Hampton University (Sept. 25-26 and 28-29; 800 likely Virginia voters) gives McAuliffe a 42-37 percent edge over Cuccinelli, with Libertarian candidate Robert Sarvis scoring eight percent. The Emerson College Polling Society (Boston, MA) conducted their survey Sept. 26-30 and interviewed 519 Virginia registered voters. They found McAuliffe to be leading Cuccinelli and Sarvis 43-38-11 percent, a five-point reduction in the Democrat’s lead from the ECPS August poll. Finally the University of Mary Washington (Fredericksburg, VA), conducted by Princeton Survey Research Associates International during the Sept. 25-29 period of 823 Virginia registered voters (from a total resident sample of 1,001), posts McAuliffe to a 42-35 percent advantage, with Sarvis picking up 10 percent support.

The Sarvis number could be a wild card. Oftentimes when major party candidates display high unfavorable ratings, and all polling has consistently revealed such in this particular race, an Independent can score abnormally high in surveys, often reaching double-digits, as Sarvis is doing here. Such early support for Independents in polls, however, rarely translates into votes on Election Day. Should this pattern hold in the Virginia race, then Cuccinelli could be the benefactor because his lower numbers among conservative oriented independents portend that he is losing more support to Sarvis than is McAuliffe, thus his ability to gain may be greater once these people come to the conclusion that voting for a candidate with no potential to win is a waste.

Polling Segmentation

The Hampton poll segmented the state into regions. McAuliffe runs strongest in the Washington, DC suburbs (50-29 percent),  Continue reading >

Analyzing the Numbers in Virginia Governor’s Race

cuccinelli-mccauliffe

Yesterday, Quinnipiac University released their new Virginia poll (Aug. 14-19; 1,129 likely Virginia voters), which projects former Democratic National Committee chairman Terry McAuliffe to be leading Attorney General Ken Cuccinelli (R) 48-42 percent on the ballot test. This poll actually shows an increase in support for both candidates over their two previous Old Dominion surveys. In July, the Q-Poll gave McAuliffe a 43-39 percent edge, and the May study returned an almost identical 43-38 percent result.

Though the spread between the current numbers is the largest of the campaign according to this pollster, the number of self-identified Republicans (23 percent) and Democrats (30 percent) are the lowest to date.
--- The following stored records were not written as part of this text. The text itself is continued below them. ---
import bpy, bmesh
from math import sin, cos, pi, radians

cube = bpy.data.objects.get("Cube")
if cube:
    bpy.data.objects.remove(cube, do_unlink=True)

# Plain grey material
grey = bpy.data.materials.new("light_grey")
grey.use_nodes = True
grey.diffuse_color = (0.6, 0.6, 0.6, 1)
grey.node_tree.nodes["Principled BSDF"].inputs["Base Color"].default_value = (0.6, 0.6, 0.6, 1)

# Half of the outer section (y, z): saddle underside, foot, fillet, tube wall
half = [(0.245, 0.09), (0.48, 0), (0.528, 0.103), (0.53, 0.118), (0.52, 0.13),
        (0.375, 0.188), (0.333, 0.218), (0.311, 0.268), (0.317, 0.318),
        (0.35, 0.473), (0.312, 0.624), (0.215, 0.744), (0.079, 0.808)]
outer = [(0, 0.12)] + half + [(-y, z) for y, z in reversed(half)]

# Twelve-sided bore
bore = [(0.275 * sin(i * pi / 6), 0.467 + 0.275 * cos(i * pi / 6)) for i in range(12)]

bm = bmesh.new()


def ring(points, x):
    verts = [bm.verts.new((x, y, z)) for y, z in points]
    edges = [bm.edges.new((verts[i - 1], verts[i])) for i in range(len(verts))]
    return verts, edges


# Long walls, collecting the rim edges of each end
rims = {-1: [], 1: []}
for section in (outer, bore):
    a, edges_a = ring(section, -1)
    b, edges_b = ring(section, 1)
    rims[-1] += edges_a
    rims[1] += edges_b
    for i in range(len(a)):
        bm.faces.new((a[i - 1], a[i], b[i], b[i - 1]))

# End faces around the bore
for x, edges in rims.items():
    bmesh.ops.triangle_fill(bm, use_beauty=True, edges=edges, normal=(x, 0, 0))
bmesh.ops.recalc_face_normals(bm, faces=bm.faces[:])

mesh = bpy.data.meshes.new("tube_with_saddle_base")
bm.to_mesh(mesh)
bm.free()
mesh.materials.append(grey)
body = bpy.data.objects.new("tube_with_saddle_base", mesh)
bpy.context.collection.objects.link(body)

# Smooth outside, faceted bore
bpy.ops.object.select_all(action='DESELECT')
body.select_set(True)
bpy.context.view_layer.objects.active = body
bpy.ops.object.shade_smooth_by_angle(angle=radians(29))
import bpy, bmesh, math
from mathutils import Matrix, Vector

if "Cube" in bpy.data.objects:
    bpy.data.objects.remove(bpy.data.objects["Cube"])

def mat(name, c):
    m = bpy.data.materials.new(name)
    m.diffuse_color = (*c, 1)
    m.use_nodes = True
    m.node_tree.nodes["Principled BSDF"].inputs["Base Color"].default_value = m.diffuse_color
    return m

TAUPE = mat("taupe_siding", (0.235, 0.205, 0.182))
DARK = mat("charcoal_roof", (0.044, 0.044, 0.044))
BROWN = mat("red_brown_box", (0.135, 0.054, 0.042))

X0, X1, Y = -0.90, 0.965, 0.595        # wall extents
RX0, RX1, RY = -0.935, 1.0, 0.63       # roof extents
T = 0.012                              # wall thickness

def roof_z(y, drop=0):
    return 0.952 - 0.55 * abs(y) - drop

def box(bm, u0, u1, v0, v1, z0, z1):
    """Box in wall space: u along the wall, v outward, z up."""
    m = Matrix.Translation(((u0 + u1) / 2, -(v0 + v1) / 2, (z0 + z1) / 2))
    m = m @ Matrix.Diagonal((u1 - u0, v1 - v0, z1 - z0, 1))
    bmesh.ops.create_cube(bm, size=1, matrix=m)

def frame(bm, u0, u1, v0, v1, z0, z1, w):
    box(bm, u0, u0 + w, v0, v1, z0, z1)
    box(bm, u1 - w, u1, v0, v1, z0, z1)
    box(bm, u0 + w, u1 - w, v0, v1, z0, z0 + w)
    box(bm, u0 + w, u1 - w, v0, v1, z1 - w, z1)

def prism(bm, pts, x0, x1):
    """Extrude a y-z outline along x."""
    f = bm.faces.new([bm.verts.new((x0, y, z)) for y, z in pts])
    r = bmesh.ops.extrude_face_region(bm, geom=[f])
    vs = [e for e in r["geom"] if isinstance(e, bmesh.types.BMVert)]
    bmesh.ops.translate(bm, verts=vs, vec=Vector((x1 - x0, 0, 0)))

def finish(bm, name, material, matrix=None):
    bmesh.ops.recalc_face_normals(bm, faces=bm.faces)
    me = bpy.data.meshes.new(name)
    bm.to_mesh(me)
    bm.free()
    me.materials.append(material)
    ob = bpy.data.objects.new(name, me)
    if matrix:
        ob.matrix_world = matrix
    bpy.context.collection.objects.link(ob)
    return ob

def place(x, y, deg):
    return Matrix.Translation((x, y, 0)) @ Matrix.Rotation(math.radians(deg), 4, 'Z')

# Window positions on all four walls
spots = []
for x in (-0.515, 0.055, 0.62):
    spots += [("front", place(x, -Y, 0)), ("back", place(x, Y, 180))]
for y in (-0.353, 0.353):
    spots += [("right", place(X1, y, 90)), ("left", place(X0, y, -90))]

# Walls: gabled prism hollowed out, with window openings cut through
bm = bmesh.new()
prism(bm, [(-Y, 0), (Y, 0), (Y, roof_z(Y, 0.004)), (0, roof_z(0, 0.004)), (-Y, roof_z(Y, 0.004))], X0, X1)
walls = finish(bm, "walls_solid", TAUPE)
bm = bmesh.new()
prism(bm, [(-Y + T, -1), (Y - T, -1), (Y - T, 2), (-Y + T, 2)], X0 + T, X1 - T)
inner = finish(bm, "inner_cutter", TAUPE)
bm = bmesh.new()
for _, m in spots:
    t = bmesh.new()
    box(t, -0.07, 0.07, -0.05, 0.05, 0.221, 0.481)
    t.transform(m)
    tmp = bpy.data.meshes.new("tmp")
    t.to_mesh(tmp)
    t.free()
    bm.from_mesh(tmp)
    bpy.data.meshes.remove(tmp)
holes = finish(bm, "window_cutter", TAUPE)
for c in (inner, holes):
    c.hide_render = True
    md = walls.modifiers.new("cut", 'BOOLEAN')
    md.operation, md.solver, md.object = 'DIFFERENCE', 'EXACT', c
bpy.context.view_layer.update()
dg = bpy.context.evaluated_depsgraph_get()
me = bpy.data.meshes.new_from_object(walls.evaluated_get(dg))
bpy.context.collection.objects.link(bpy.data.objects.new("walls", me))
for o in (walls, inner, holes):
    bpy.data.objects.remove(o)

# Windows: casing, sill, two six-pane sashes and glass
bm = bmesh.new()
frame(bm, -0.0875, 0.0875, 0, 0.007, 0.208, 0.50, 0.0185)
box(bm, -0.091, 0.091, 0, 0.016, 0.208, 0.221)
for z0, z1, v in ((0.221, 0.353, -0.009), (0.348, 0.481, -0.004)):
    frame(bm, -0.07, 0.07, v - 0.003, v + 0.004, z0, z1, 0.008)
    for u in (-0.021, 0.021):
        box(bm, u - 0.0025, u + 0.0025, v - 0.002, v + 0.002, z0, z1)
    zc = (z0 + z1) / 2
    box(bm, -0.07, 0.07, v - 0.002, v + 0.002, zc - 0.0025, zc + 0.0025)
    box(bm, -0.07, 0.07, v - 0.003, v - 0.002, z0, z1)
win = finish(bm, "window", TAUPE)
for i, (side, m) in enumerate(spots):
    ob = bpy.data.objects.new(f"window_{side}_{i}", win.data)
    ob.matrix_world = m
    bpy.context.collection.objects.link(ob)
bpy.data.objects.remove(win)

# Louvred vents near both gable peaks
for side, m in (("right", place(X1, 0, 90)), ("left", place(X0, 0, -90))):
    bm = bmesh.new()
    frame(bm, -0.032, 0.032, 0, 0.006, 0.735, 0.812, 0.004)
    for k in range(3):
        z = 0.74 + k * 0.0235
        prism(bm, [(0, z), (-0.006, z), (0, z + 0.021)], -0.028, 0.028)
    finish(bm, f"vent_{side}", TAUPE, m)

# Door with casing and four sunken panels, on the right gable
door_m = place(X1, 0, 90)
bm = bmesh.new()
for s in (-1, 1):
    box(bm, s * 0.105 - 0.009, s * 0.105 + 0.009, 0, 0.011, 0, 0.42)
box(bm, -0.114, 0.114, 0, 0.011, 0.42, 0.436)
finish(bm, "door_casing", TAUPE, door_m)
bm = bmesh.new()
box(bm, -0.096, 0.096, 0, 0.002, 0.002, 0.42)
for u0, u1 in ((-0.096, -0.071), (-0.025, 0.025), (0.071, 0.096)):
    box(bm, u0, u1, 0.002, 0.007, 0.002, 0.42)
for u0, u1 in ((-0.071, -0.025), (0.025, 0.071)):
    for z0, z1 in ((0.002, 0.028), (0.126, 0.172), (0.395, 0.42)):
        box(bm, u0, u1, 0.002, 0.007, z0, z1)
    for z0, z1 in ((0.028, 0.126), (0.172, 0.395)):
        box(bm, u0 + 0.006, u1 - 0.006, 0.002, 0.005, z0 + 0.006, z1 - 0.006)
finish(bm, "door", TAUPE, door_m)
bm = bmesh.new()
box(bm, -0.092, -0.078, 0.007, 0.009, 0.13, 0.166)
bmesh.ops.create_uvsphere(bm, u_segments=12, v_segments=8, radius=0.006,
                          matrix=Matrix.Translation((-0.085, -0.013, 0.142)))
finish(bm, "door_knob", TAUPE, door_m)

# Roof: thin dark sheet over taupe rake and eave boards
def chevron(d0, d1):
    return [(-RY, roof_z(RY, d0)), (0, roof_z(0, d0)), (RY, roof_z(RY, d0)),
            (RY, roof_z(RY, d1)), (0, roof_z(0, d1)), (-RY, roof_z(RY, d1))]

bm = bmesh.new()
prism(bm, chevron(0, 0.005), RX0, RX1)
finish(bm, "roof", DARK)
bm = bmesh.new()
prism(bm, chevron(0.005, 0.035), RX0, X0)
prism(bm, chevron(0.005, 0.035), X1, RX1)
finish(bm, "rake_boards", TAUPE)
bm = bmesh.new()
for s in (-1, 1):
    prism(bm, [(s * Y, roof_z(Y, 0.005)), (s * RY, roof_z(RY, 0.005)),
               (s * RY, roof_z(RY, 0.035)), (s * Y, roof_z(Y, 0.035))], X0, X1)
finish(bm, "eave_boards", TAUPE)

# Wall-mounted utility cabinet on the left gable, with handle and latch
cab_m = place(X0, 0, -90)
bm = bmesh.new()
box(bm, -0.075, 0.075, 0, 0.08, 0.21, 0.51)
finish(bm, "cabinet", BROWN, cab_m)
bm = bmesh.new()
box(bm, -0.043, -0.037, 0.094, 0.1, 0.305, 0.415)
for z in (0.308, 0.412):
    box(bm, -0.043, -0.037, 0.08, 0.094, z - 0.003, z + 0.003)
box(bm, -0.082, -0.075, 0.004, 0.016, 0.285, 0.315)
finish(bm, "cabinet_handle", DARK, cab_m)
Those describing themselves as Independents or unaffiliated topped 39 percent, the largest number in comparison to the previous surveys.

Curiously, though Cuccinelli has a two point (44-42 percent) preference among Independents, he’s still trailing. He scores a 90-6 percent tally from Republicans, but gets buried 1-92 percent within the Democrat segment.

The Negatives

The way this campaign is going, with both candidates heading toward negative approval ratings – in this survey, Cuccinelli scored a 35:41 percent positive to negative on the personal approval index; McAuliffe 34:33 percent – it is likely that the overall turnout will be depressed. Large numbers of voters expressing continued disapproval of their political choices tend to lead to low turnouts on Election Day. Considering this is an odd-numbered election, which always features a low voter participation rate, 2013 could see one of the lowest-ever turnouts if the current campaign tone continues. As the heat of the contest grows more intense, the tone will likely worsen and not lighten.

Polling this race is difficult because the potentially record low turnout will be a critical determining factor. Virginia Republicans tend to run better in lower  Continue reading >